[Material for the task Boundary: Start]

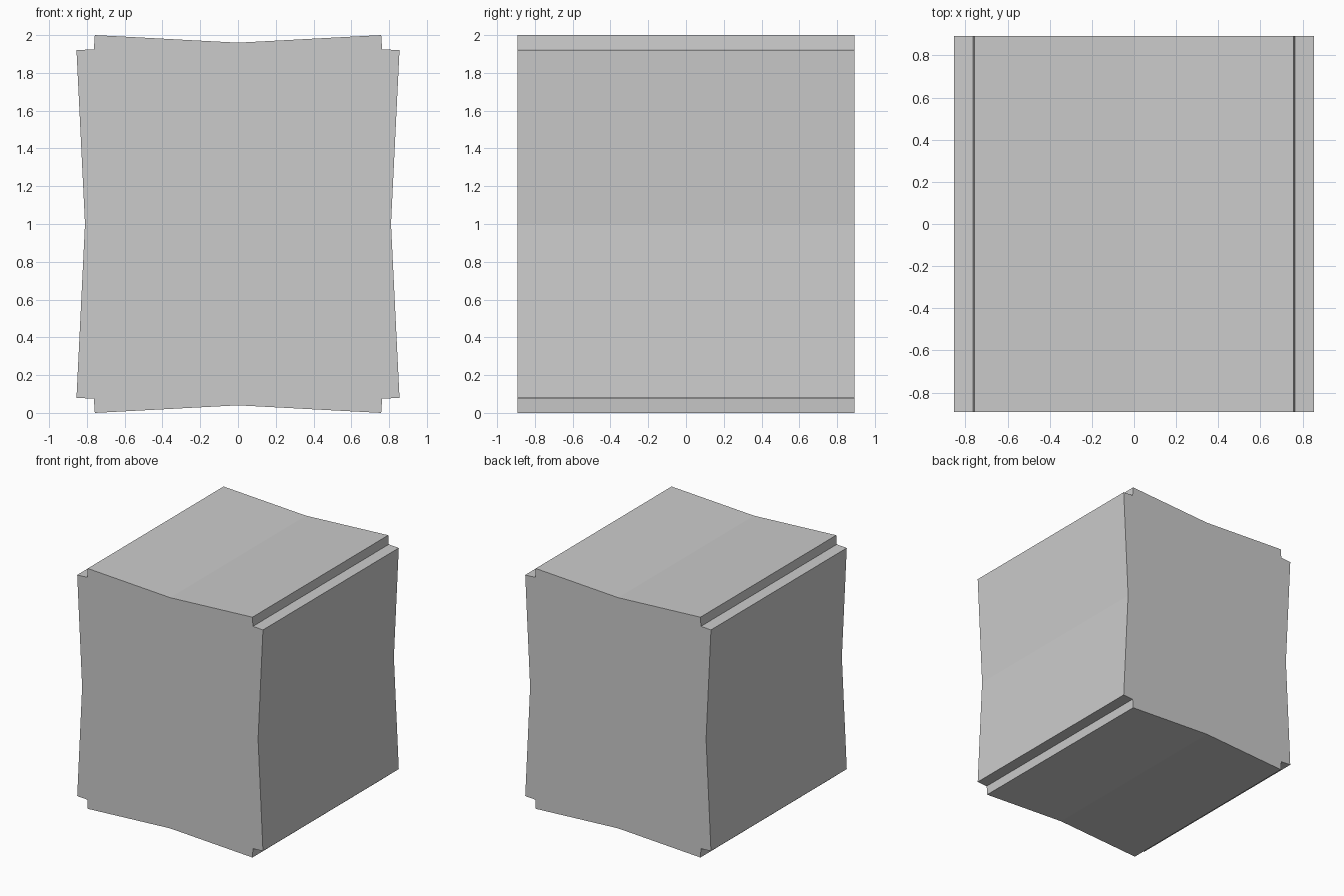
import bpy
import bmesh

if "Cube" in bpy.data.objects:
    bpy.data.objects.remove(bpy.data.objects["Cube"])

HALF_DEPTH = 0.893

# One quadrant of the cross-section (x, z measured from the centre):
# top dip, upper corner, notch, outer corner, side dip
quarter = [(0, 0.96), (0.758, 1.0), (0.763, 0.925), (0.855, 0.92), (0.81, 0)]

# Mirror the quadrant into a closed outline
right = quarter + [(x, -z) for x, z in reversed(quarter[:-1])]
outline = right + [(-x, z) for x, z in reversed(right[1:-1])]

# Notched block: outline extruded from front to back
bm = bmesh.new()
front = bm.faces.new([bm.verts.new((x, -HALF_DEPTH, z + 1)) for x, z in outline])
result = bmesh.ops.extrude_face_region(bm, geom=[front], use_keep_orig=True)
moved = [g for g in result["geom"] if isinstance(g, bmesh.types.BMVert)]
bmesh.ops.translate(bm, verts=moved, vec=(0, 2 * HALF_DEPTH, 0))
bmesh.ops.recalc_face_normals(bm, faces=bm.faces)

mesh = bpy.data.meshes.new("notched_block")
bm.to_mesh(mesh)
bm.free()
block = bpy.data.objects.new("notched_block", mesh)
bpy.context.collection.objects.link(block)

[Material for the task Boundary: End]
[Material for the task Boundary: Start]

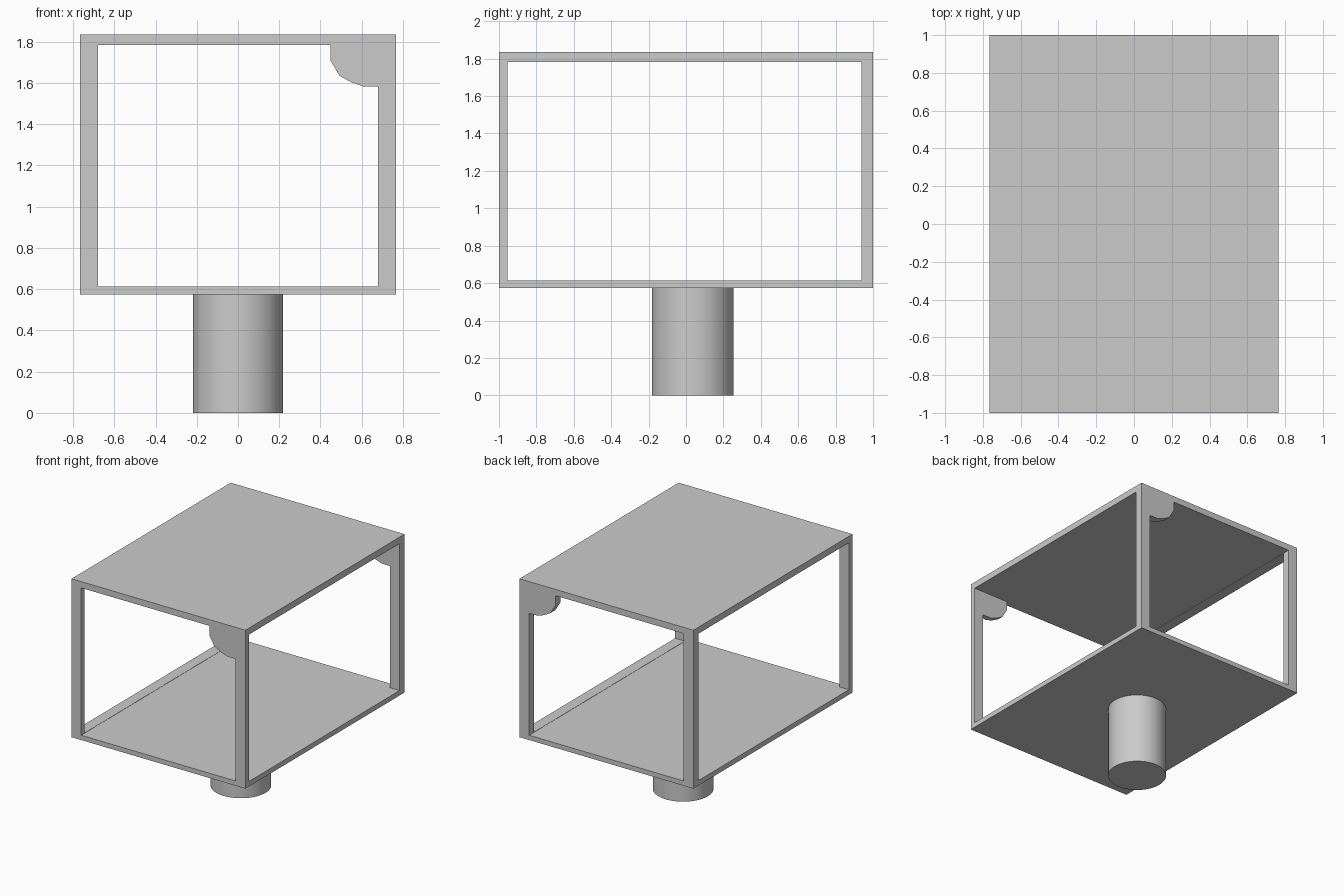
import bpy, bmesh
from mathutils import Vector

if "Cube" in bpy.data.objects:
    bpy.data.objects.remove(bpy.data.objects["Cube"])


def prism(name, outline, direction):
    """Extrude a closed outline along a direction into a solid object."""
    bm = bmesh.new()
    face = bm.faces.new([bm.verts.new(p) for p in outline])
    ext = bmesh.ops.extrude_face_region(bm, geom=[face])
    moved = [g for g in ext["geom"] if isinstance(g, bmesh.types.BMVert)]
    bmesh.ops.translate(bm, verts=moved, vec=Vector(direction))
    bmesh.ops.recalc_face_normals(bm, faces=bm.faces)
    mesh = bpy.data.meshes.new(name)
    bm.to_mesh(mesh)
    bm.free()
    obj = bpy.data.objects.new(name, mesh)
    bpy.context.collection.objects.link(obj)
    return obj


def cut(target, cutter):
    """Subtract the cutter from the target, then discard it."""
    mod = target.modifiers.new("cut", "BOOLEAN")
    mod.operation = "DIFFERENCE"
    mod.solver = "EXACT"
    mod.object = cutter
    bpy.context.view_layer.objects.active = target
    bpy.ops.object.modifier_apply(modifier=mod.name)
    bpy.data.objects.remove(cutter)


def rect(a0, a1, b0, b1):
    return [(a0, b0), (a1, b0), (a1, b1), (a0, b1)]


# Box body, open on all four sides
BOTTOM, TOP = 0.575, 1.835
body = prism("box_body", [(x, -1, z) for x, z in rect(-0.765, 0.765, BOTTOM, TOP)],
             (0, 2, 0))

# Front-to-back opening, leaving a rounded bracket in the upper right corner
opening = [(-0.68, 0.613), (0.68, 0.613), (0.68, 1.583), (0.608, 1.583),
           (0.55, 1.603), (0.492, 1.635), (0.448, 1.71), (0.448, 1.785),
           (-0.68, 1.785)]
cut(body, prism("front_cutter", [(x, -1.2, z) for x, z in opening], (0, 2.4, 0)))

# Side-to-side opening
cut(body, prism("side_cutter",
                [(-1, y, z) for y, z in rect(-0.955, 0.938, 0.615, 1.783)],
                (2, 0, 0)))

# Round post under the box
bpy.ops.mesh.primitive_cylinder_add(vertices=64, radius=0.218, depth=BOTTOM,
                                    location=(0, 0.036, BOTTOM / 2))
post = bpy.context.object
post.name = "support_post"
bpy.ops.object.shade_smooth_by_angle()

[Material for the task Boundary: End]

**What you are asked to do:** Copy each line from the records above that includes the string "verts".

**Written answer:**
front = bm.faces.new([bm.verts.new((x, -HALF_DEPTH, z + 1)) for x, z in outline])
bmesh.ops.translate(bm, verts=moved, vec=(0, 2 * HALF_DEPTH, 0))
    face = bm.faces.new([bm.verts.new(p) for p in outline])
    bmesh.ops.translate(bm, verts=moved, vec=Vector(direction))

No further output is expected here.